My last to you was of the 14th. Sir and sent to the care of Mr. Bondfield at Bordeaux. I hope you have recieved it as well as the letters which Colo. Smith took with him. Paul Jones after going as far as Brussels on his way to Denmark rebroussoit chemin and set sail in the last Packet from Havre for America. Rucker also took a sudden departure from London, and embarked on the same vessel with his lady and sister. It is said the cause of it is the protest of £50,000 sterling of Morris’s bills of exchange on London. Besides these there were many other Passengers on board, mostly Americans. Five of them came from London on purpose to go in that packet. This is the beginning of the triumph of that port.
The seeds for Madame de Tessé are the Magnolia glauca. Had she had her choice in the whole vegetable kingdom, it is what she would have chosen. Hitherto she has been accustomed in Europe to recieve it in small handfulls. It is the first instance of a box coming charged with that alone. She says that M. de Malesherbes has been obliged to say enough, though more insatiable than herself. In fine she is charmed with this example of Virginian profusion. It seems to have compensated for Virginian inattention.—Among the letters I here inclose you, is one from Mde. de Tott, who will tell you probably a great many fine things on the part of Mde. de Tesse. I leave the article of compliments &c. to her.
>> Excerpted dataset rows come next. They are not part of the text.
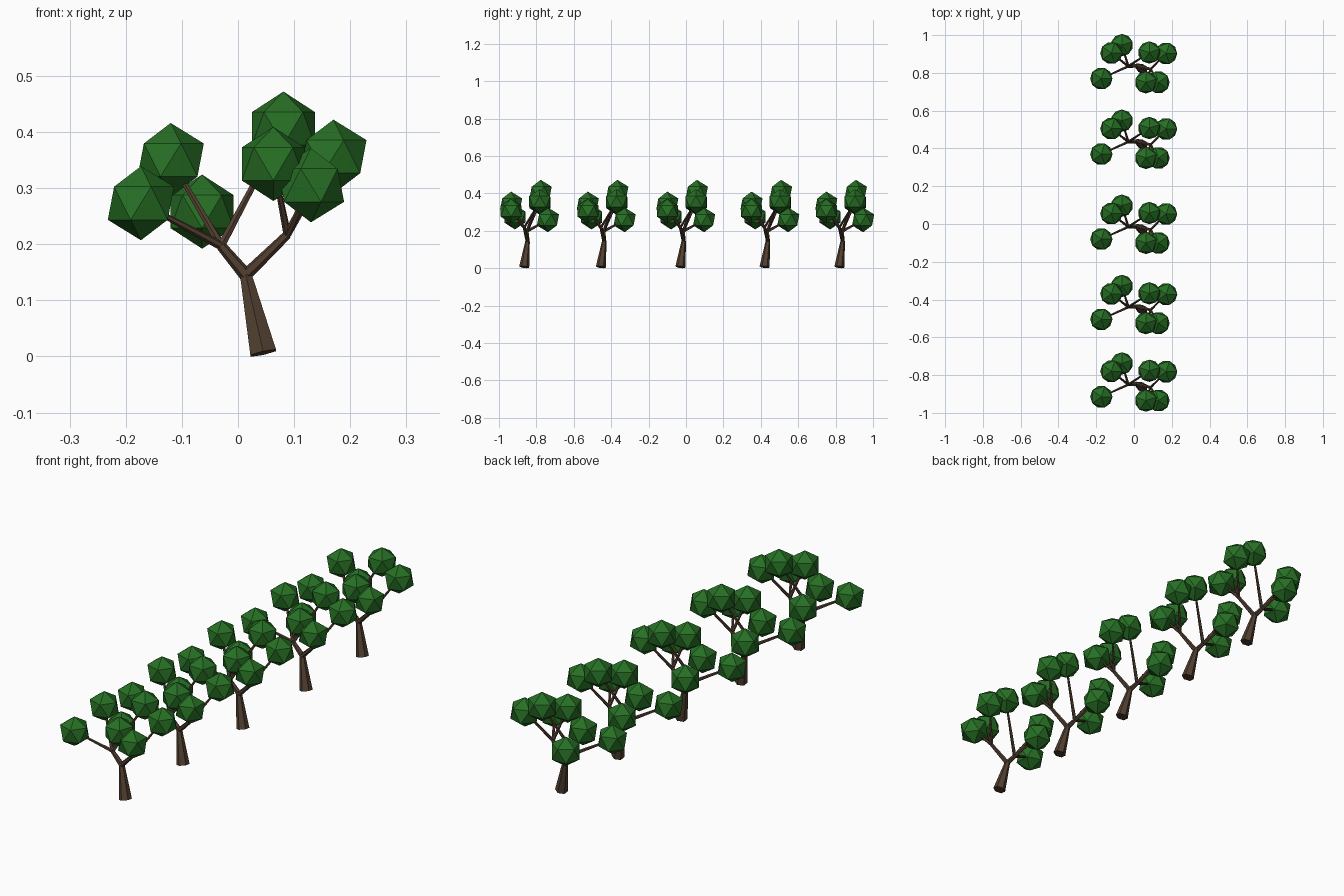
import bpy, bmesh
from math import radians
from mathutils import Vector, Matrix

if "Cube" in bpy.data.objects:
    bpy.data.objects.remove(bpy.data.objects["Cube"])


def material(name, color):
    m = bpy.data.materials.new(name)
    m.diffuse_color = color
    m.use_nodes = True
    m.node_tree.nodes["Principled BSDF"].inputs["Base Color"].default_value = m.diffuse_color
    return m


bark = material("bark", (0.085, 0.05, 0.03, 1))
leaf = material("leaf", (0.02, 0.16, 0.018, 1))


def limb(bm, a, b, r1, r2, sides=6):
    """Tapered low-poly limb from a to b."""
    a, b = Vector(a), Vector(b)
    d = b - a
    rot = d.to_track_quat('Z', 'Y').to_matrix().to_4x4()
    bmesh.ops.create_cone(bm, cap_ends=True, segments=sides, radius1=r1, radius2=r2,
                          depth=d.length, matrix=Matrix.Translation((a + b) / 2) @ rot)


def finish(bm, name, mat):
    me = bpy.data.meshes.new(name)
    bm.to_mesh(me)
    bm.free()
    me.materials.append(mat)
    return me


# Leaf clumps: centre and turn about z
left_clumps = [((-0.12, 0.055, 0.35), 0), ((-0.173, -0.08, 0.273), 0), ((-0.064, 0.097, 0.258), 90)]
high_clump = ((0.081, 0.058, 0.406), 90)
right_clumps = [((0.063, -0.1, 0.343), 90), ((0.17, 0.053, 0.356), 0), ((0.13, -0.1, 0.305), 36)]

# Trunk and branches
base, crotch = (0.045, -0.03, 0.006), (0.014, -0.012, 0.145)
left_fork, right_fork = (-0.03, -0.015, 0.197), (0.088, -0.03, 0.217)
bm = bmesh.new()
limb(bm, base, crotch, 0.027, 0.012)
limb(bm, crotch, left_fork, 0.012, 0.009)
limb(bm, crotch, right_fork, 0.011, 0.008)
for c, _ in left_clumps + [high_clump]:
    limb(bm, left_fork, c, 0.008, 0.004)
for c, _ in right_clumps:
    limb(bm, right_fork, c, 0.007, 0.004)
wood = finish(bm, "trunk_and_branches", bark)

# Foliage
bm = bmesh.new()
for c, turn in left_clumps + [high_clump] + right_clumps:
    bmesh.ops.create_icosphere(bm, subdivisions=1, radius=0.066,
                               matrix=Matrix.Translation(c) @ Matrix.Rotation(radians(turn), 4, 'Z'))
foliage = finish(bm, "foliage", leaf)

# Row of five trees
for i, y in enumerate((-0.835, -0.425, 0.0, 0.45, 0.85)):
    for me in (wood, foliage):
        ob = bpy.data.objects.new(f"{me.name}_{i + 1}", me)
        ob.location.y = y
        bpy.context.collection.objects.link(ob)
I recieved yesterday a letter from Stockdale begging I would send him without delay the plate. I despatched instantly a messenger to Barrois, the Abbé de Morellet’s bookseller, whom I have been hurrying from the moment of his having the plate in his possession. His answer was that he did not know if the striker of the maps was done with it but would send to know, and give me an answer this morning, yesterday being sunday. I have heard nothing yet from him. I have desired Petit not to let him rest as Stockdale seems very intent on having the plate immediately.
The Assembly it is said will rise on Thursday, and a bed of justice is talked of but I believe without foundation. The American credit has been treated very contemptuously in the Count D’Artois bureau, and the American debt affected by some, to be considered as doubtful. On enquiry into this debt I find I have been mistaken in supposing that the interest of the 24. millions had been hitherto paid. The arrears are much greater both of principal and interest than I had imagined. Would to Heaven America would determine to pay off the whole both due and to become due, at one blow.—During the month of May we have had incessant rains until three or four days past; the wind is now north and promises fair weather. I hope it will soon bring you here. Be assured my dear Sir of the sincerest attachment of Your friend & servant,
RC (DLC); endorsed. PrC (DLC: Short Papers). Recorded in SJL as received 31 May 1787 at Nantes. In addition to the letter from Madame de Tott of 19 May 1787, the following that TJ also received at Nantes at the same time were probably enclosed by Short: From Adams, 18 Apr. 1787; from Cary, 21 Mch. 1787; from Eppes, 23 Oct. 1786; from Martha Jefferson, 3 May 1787; and from Wythe, Jan. 1787.